In Search of Biomarkers to Guide Interventions in Autism Spectrum Disorder: A Systematic Review
Parellada M., Andreu-Bernabeu Á., Burdeus M., San José Cáceres A., Urbiola E., Carpenter LL., Kraguljac NV., McDonald WM., Nemeroff CB., Rodriguez CI., Widge AS., State MW., Sanders SJ.

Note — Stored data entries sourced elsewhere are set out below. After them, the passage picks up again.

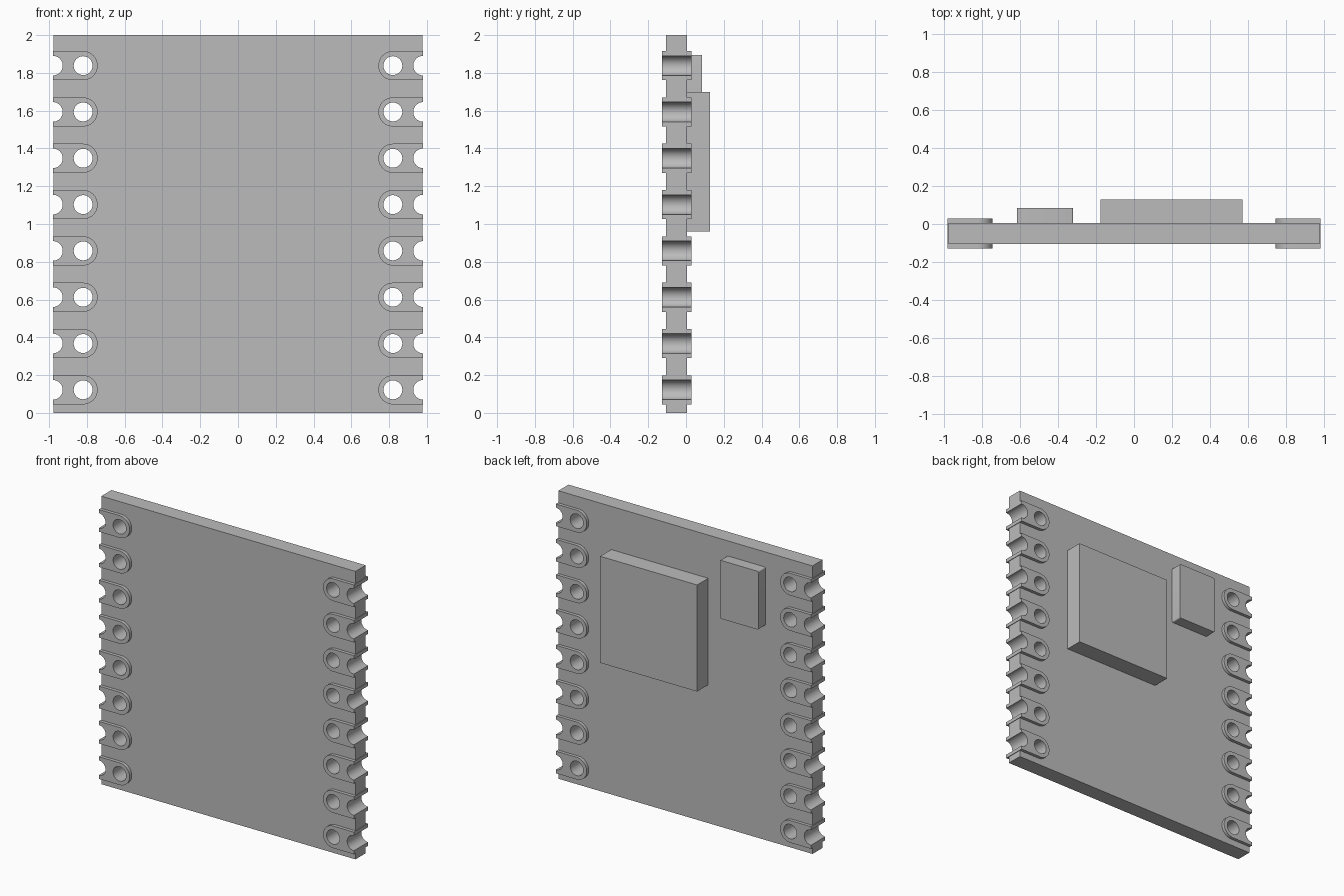
import bpy
import bmesh
from math import sin, cos, pi
from mathutils import Matrix

cube = bpy.data.objects.get("Cube")
if cube:
    bpy.data.objects.remove(cube, do_unlink=True)

# One plain grey for the whole module
grey = bpy.data.materials.new("plain grey")
grey.use_nodes = True
colour = (0.5, 0.5, 0.5, 1)
grey.diffuse_color = colour
grey.node_tree.nodes["Principled BSDF"].inputs["Base Color"].default_value = colour

EDGE, PAD_EDGE = 0.976, 0.98      # half widths of board and pads
HOLE_X, HOLE_R = 0.82, 0.05
PAD_R, NOTCH_R = 0.077, 0.052
BOARD_Y = (-0.105, 0.006)
PAD_Y = (-0.128, 0.028)
ROWS = [0.122 + 0.2452 * i for i in range(8)]


def arc(cx, cz, r, start, end, steps=20):
    angles = [start + (end - start) * i / steps for i in range(steps + 1)]
    return [(cx + r * cos(a), cz + r * sin(a)) for a in angles]


def plate(name, loops, y_range):
    """Fill closed x-z loops (inner ones become holes) and extrude along y."""
    curve = bpy.data.curves.new(name, "CURVE")
    curve.dimensions = "2D"
    curve.fill_mode = "BOTH"
    curve.extrude = (y_range[1] - y_range[0]) / 2
    for loop in loops:
        spline = curve.splines.new("POLY")
        spline.points.add(len(loop) - 1)
        for point, (x, z) in zip(spline.points, loop):
            point.co = (x, z, 0, 1)
        spline.use_cyclic_u = True
    source = bpy.data.objects.new(name + " outline", curve)
    bpy.context.collection.objects.link(source)
    graph = bpy.context.evaluated_depsgraph_get()
    mesh = bpy.data.meshes.new_from_object(source.evaluated_get(graph))
    bpy.data.objects.remove(source, do_unlink=True)

    # Stand the plate upright and weld caps to walls
    middle = sum(y_range) / 2
    mesh.transform(Matrix.Translation((0, middle, 0)) @ Matrix.Rotation(pi / 2, 4, "X"))
    bm = bmesh.new()
    bm.from_mesh(mesh)
    bmesh.ops.remove_doubles(bm, verts=bm.verts, dist=0.0001)
    bmesh.ops.recalc_face_normals(bm, faces=bm.faces)
    bm.to_mesh(mesh)
    bm.free()
    mesh.name = name
    mesh.materials.clear()
    mesh.materials.append(grey)
    obj = bpy.data.objects.new(name, mesh)
    bpy.context.collection.objects.link(obj)
    bpy.ops.object.select_all(action="DESELECT")
    obj.select_set(True)
    bpy.context.view_layer.objects.active = obj
    bpy.ops.object.shade_smooth_by_angle(angle=pi / 6)
    return obj


def mirrored(loop):
    return [(-x, z) for x, z in reversed(loop)]


# Board with a rounded slot for every pad
side = [(EDGE, 0)]
for z in ROWS:
    side += [(EDGE, z - PAD_R)]
    side += arc(HOLE_X, z, PAD_R, -pi / 2, -3 * pi / 2)
    side += [(EDGE, z + PAD_R)]
side += [(EDGE, 2)]
plate("circuit_board", [side + mirrored(side)], BOARD_Y)

# Edge pads: rounded inner end, round hole and half-round outer notch
for i, z in enumerate(ROWS):
    outline = [(PAD_EDGE, z - PAD_R)]
    outline += arc(PAD_EDGE, z, NOTCH_R, 3 * pi / 2, pi / 2)
    outline += [(PAD_EDGE, z + PAD_R)]
    outline += arc(HOLE_X, z, PAD_R, pi / 2, 3 * pi / 2)
    hole = arc(HOLE_X, z, HOLE_R, 0, 2 * pi, 32)[:-1]
    plate(f"left_pad_{i + 1}", [outline, hole], PAD_Y)
    plate(f"right_pad_{i + 1}", [mirrored(outline), mirrored(hole)], PAD_Y)


def rounded_box(x0, x1, z0, z1, r):
    corners = [(x1 - r, z1 - r), (x0 + r, z1 - r), (x0 + r, z0 + r), (x1 - r, z0 + r)]
    loop = []
    for k, (x, z) in enumerate(corners):
        loop += arc(x, z, r, k * pi / 2, (k + 1) * pi / 2, 4)
    return loop


# Components on the back
plate("main_chip", [[(-0.175, 0.96), (0.57, 0.96), (0.57, 1.70), (-0.175, 1.70)]],
      (BOARD_Y[1], 0.128))
plate("small_chip", [rounded_box(-0.615, -0.32, 1.49, 1.895, 0.008)],
      (BOARD_Y[1], 0.085))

OBJECTIVE: The aim of this study was to catalog and evaluate response biomarkers correlated with autism spectrum disorder (ASD) symptoms to improve clinical trials. METHODS: A systematic review of MEDLINE, Embase, and Scopus was conducted in April 2020. Seven criteria were applied to focus on original research that includes quantifiable response biomarkers measured alongside ASD symptoms. Interventional studies or human studies that assessed the correlation between biomarkers and ASD-related behavioral measures were included. RESULTS: A total of 5,799 independent records yielded 280 articles for review that reported on 940 biomarkers, 755 of which were unique to a single publication. Molecular biomarkers were the most frequently assayed, including cytokines, growth factors, measures of oxidative stress, neurotransmitters, and hormones, followed by neurophysiology (e.g., EEG and eye tracking), neuroimaging (e.g., functional MRI), and other physiological measures. Studies were highly heterogeneous, including in phenotypes, demographic characteristics, tissues assayed, and methods for biomarker detection. With a median total sample size of 64, almost all of the reviewed studies were only powered to identify biomarkers with large effect sizes. Reporting of individual-level values and summary statistics was inconsistent, hampering mega- and meta-analysis. Biomarkers assayed in multiple studies yielded mostly inconsistent results, revealing a "replication crisis." CONCLUSIONS: There is currently no response biomarker with sufficient evidence to inform ASD clinical trials. This review highlights methodological imperatives for ASD biomarker research necessary to make definitive progress: consistent experimental design, correction for multiple comparisons, formal replication, sharing of sample-level data, and preregistration of study designs. Systematic "big data" analyses of multiple potential biomarkers could accelerate discovery.